When Was the Last Time You Created Something Beautiful?
"At the deepest level, the creative process and the healing process arise from a single source. When you are an artist, you are a healer; a wordless trust of the same mystery is the foundation of your work and its integrity."
Rachel Naomi Remen, MD
I’m an artist. It took me a long time to call myself one, because quite frankly, my whole life I had used art as my main source of joy. It has been my go-to coping mechanism and calling myself an artist felt like I was taking the joy out of my art.
Boy, was I wrong.
Once I started calling myself an artist, the joy just poured out of me! Every piece I create has a small piece of my joy attached to it. Giving that joy to others has become my new favorite coping mechanism.

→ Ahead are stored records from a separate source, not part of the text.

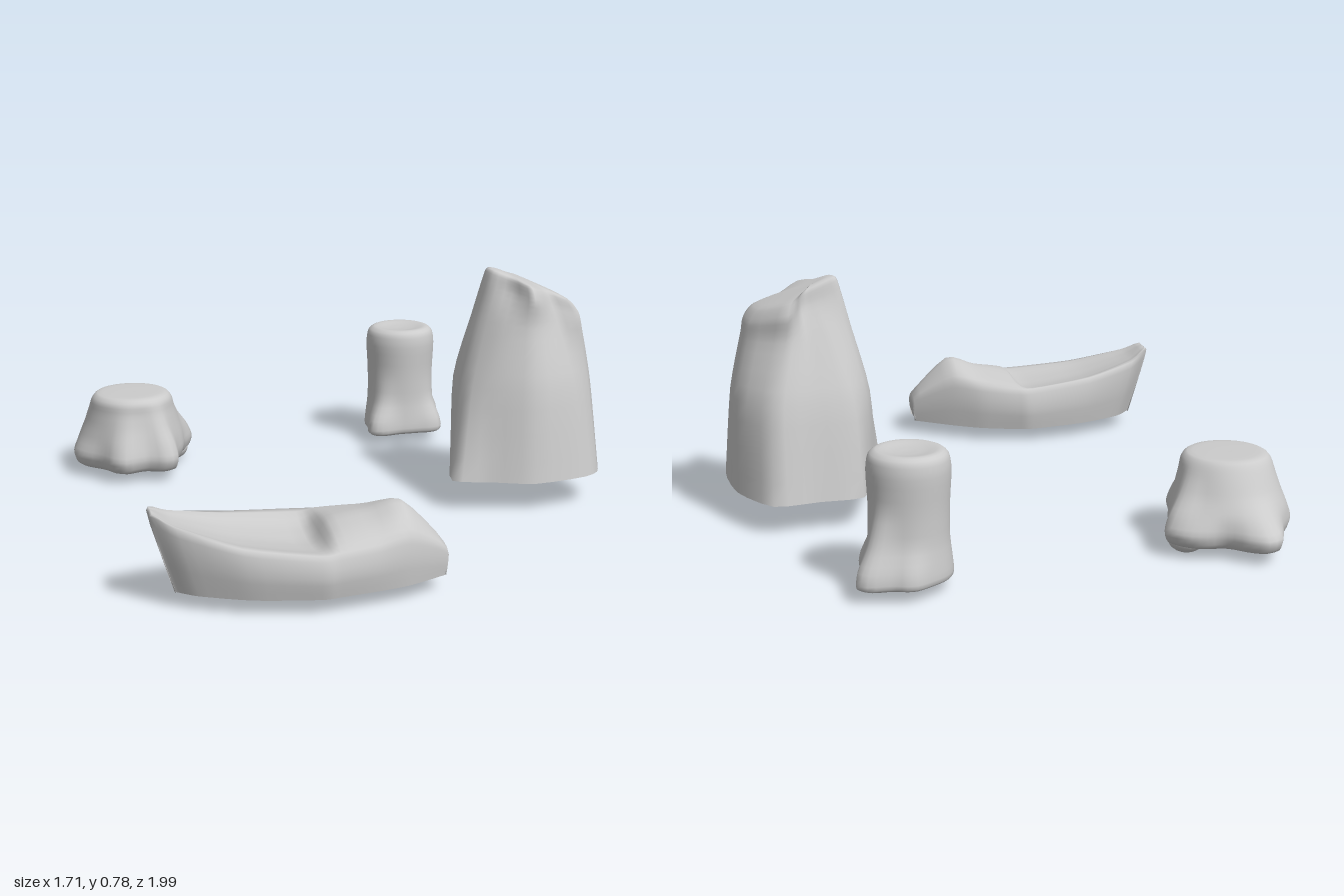
import * as THREE from 'three';
import { mergeVertices } from 'three/addons/utils/BufferGeometryUtils.js';

const material = new THREE.MeshStandardMaterial({ color: 0xcccccc, side: THREE.DoubleSide });
const V = (x, y, z) => new THREE.Vector3(x, y, z);

// Samples a soft curve through the points, steps per span.
function soften(points, closed, steps) {
  const curve = new THREE.CatmullRomCurve3(points, closed, 'catmullrom', 0.35);
  const n = (closed ? points.length : points.length - 1) * steps;
  return Array.from({ length: closed ? n : n + 1 }, (_, i) => curve.getPoint(i / n));
}

// Smooth skin over cross-sections that share one point count.
function skin(name, sections, closed, across = 3, along = 4) {
  const rows = sections.map((s) => soften(s, closed, across));
  const cols = rows[0].map((_, j) => soften(rows.map((r) => r[j]), false, along));
  const nc = cols.length, nr = cols[0].length;
  const position = [], index = [];
  for (let i = 0; i < nr; i++) for (let j = 0; j < nc; j++) position.push(...cols[j][i].toArray());
  for (let i = 0; i < nr - 1; i++) {
    for (let j = 0; j < (closed ? nc : nc - 1); j++) {
      const k = (j + 1) % nc;
      const a = i * nc + j, b = (i + 1) * nc + j, c = i * nc + k, d = (i + 1) * nc + k;
      index.push(a, b, c, b, d, c);
    }
  }
  let geometry = new THREE.BufferGeometry();
  geometry.setAttribute('position', new THREE.Float32BufferAttribute(position, 3));
  geometry.setIndex(index);
  geometry = mergeVertices(geometry, 1e-5);
  geometry.computeVertexNormals();
  const mesh = new THREE.Mesh(geometry, material);
  mesh.name = name;
  return mesh;
}

// Tent: five-cornered cloth, open below, leaning to a knobbly slanted crown.
function tent() {
  const ring = (y, tilt, pts) => pts.map(([x, z]) => V(x, y - tilt * (x - 0.6), z));
  const base = [[0.85, 0.08], [0.78, 0.16], [0.59, 0.205], [0.45, 0.155], [0.33, 0.11],
    [0.38, -0.1], [0.44, -0.28], [0.58, -0.3], [0.73, -0.32], [0.83, -0.15]];
  const waist = [[0.83, 0.03], [0.75, 0.11], [0.6, 0.16], [0.47, 0.1], [0.395, 0.02],
    [0.395, -0.13], [0.46, -0.23], [0.6, -0.25], [0.72, -0.26], [0.82, -0.13]];
  const shoulder = [[0.79, 0.05], [0.71, 0.05], [0.61, 0.1], [0.52, 0.05], [0.46, -0.03],
    [0.45, -0.11], [0.52, -0.16], [0.6, -0.17], [0.67, -0.2], [0.78, -0.09]];
  const crown = [[0.78, 0.04], [0.69, 0.025], [0.61, 0.1], [0.555, 0.01], [0.49, -0.03],
    [0.48, -0.1], [0.56, -0.12], [0.61, -0.13], [0.66, -0.205], [0.77, -0.08]];
  const shrink = (pts, s, cx, cz) => pts.map(([x, z]) => [cx + (x - cx) * s, cz + (z - cz) * s]);
  return skin('tent', [
    ring(0.1, 0, base),
    ring(0.4, 0, waist),
    ring(0.6, 0.1, shoulder),
    ring(0.69, 0.3, crown),
    ring(0.735, 0.38, shrink(crown, 0.84, 0.58, -0.06)),
    ring(0.745, 0.4, shrink(crown, 0.45, 0.56, -0.07)),
    ring(0.745, 0.4, shrink(crown, 0, 0.56, -0.07)),
  ], true);
}

// Boat: raised bow, sunken deck, step up to a humped stern, open below.
function boat() {
  // Stations: keel x, rim x, back z, front z, back rim y, deck y, front rim y.
  const stations = [
    [-0.7, -0.7, 0.74, 0.84, 0.046, 0.046, 0.046],
    [-0.7, -0.77, 0.75, 0.83, 0.27, 0.28, 0.27],
    [-0.64, -0.7, 0.68, 0.885, 0.25, 0.245, 0.25],
    [-0.49, -0.52, 0.605, 0.96, 0.215, 0.185, 0.2],
    [-0.3, -0.3, 0.562, 1.0, 0.195, 0.155, 0.175],
    [-0.24, -0.24, 0.57, 0.99, 0.195, 0.22, 0.178],
    [-0.12, -0.12, 0.61, 0.962, 0.205, 0.245, 0.185],
    [-0.02, -0.02, 0.67, 0.93, 0.21, 0.27, 0.195],
    [0.1, 0.108, 0.76, 0.86, 0.125, 0.135, 0.125],
    [0.1, 0.1, 0.76, 0.86, 0.046, 0.046, 0.046],
  ];
  return skin('boat', stations.map(([xb, xt, zb, zf, yb, yd, yf]) => {
    const w = zf - zb, low = 0.045, xm = (xb + xt) / 2;
    return [
      V(xb, low, zf - 0.03 * w), V(xm, (low + yf) / 2, zf), V(xt, yf, zf - 0.04 * w),
      V(xt, yf * 0.35 + yd * 0.65, zf - 0.25 * w), V(xt, yd, zf - 0.5 * w),
      V(xt, yb * 0.35 + yd * 0.65, zb + 0.25 * w),
      V(xt, yb, zb + 0.04 * w), V(xm, (low + yb) / 2, zb), V(xb, low, zb + 0.03 * w),
    ];
  }), false);
}

// Stump: profile rows [y, radius, root strength, z shift];
// roots [angle in degrees, length, angular width, height].
function stump(name, cx, cz, profile, roots) {
  const n = 32;
  return skin(name, profile.map(([y, r, k, dz = 0]) => Array.from({ length: n }, (_, j) => {
    const a = (j / n) * Math.PI * 2;
    let radius = r;
    for (const [deg, length, width, height] of roots) {
      const d = a - THREE.MathUtils.degToRad(deg);
      const off = Math.atan2(Math.sin(d), Math.cos(d)) / THREE.MathUtils.degToRad(width);
      const rise = Math.max(0, y - 0.06) / height;
      radius += k * length * Math.exp(-off * off - rise * rise);
    }
    return V(cx + radius * Math.cos(a), y, cz + dz + radius * Math.sin(a));
  })), true, 2, 3);
}

export function createModel() {
  const group = new THREE.Group();
  group.name = 'campSet';

  // Broad low stump with many knobbly roots
  const broad = new THREE.Group();
  broad.name = 'broadStump';
  broad.add(stump('broadStumpTrunk', -0.65, -0.63, [
    [0.025, 0, 0], [0.025, 0.13, 0.6], [0.04, 0.17, 0.95], [0.08, 0.185, 1], [0.13, 0.18, 1],
    [0.18, 0.165, 1, 0.01], [0.23, 0.15, 1, 0.02], [0.265, 0.14, 0.6, 0.03],
    [0.285, 0.12, 0, 0.03], [0.287, 0.06, 0, 0.03], [0.287, 0, 0, 0.03],
  ], [
    [-105, 0.09, 20, 0.07], [165, 0.03, 28, 0.06], [104, 0.06, 18, 0.12],
    [62, 0.075, 15, 0.13], [-25, 0.065, 15, 0.12], [-48, 0.04, 14, 0.06],
  ]));
  const foot = new THREE.Mesh(new THREE.SphereGeometry(1, 20, 14), material);
  foot.name = 'broadStumpFoot';
  foot.scale.set(0.06, 0.045, 0.05);
  foot.position.set(-0.5, 0.045, -0.7);
  broad.add(foot);

  // Tall narrow stump with four flared roots
  const tall = stump('tallStump', 0.385, -0.835, [
    [0.03, 0, 0], [0.03, 0.1, 0.8], [0.045, 0.13, 1], [0.09, 0.128, 1], [0.16, 0.12, 1],
    [0.26, 0.12, 1], [0.36, 0.125, 0], [0.405, 0.118, 0], [0.422, 0.095, 0],
    [0.415, 0.05, 0], [0.412, 0, 0],
  ], [
    [134, 0.06, 20, 0.09], [-38, 0.08, 20, 0.12], [42, 0.04, 20, 0.08], [-82, 0.03, 22, 0.07],
  ]);

  group.add(tent(), boat(), broad, tall);
  return group;
}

Who doesn’t like art? Even if you aren’t good at it, you can still find joy in creating it or watching someone else create something. Art is such a wonderful outlet and is a great tool to have in your toolbox of coping skills. Your inner child steps out and shines in that light of creativity. Make a little doodle, build something with your hands. Even cooking a wonderful colorful meal can be art. We weave art into so many aspects of our lives, but we rarely take the time to step back to realize the beauty of it all.
Every time I create something my brain is flooded with all those feel-good chemicals--serotonin, and dopamine--like fireworks going off in my head. Overall, I feel more calm, focused, connected, curious, and playful. I rediscover parts of myself and feelings that I had been subconsciously holding on to. Working with art has helped me address those parts of me that may be hard to talk about and expressing them in a beautiful creative way is such a truly healing experience. There are even studies out there where soldiers who have experienced extreme trauma during combat are using art therapy as an outlet and seeing tremendous results. (Remirez, 2016)
Recently a friend of mine’s little girl has been having terrible nightmares. She doesn’t fully talk yet, so it’s been hard for her to process these dreams. My friend recently started having her daughter draw her monster, and of course it’s very crudely drawn scribbles, but to her, this is her monster, and she can point to it and say, “My monster.” Since doing this exercise my friend has noticed that her daughter can calm herself down and eventually go back to sleep, whereas before she would cry and couldn’t self-soothe.
During this last year I’ve allowed my art to take control of all the stress the year has brought, and I truly believe it has saved me from my own anxious energy. It’s also created such a beautiful community for me. I’ve met some of my closest friends creating things with others who enjoy doing the same things as I do.
When was the last time you created something beautiful? Do you remember how it felt? What emotions poured out of you into your art? I’d like to challenge you to set aside some time for you to create something and really take a step back and assess how you feel, maybe even journal about what came up for you. You’re never too old for a little finger painting.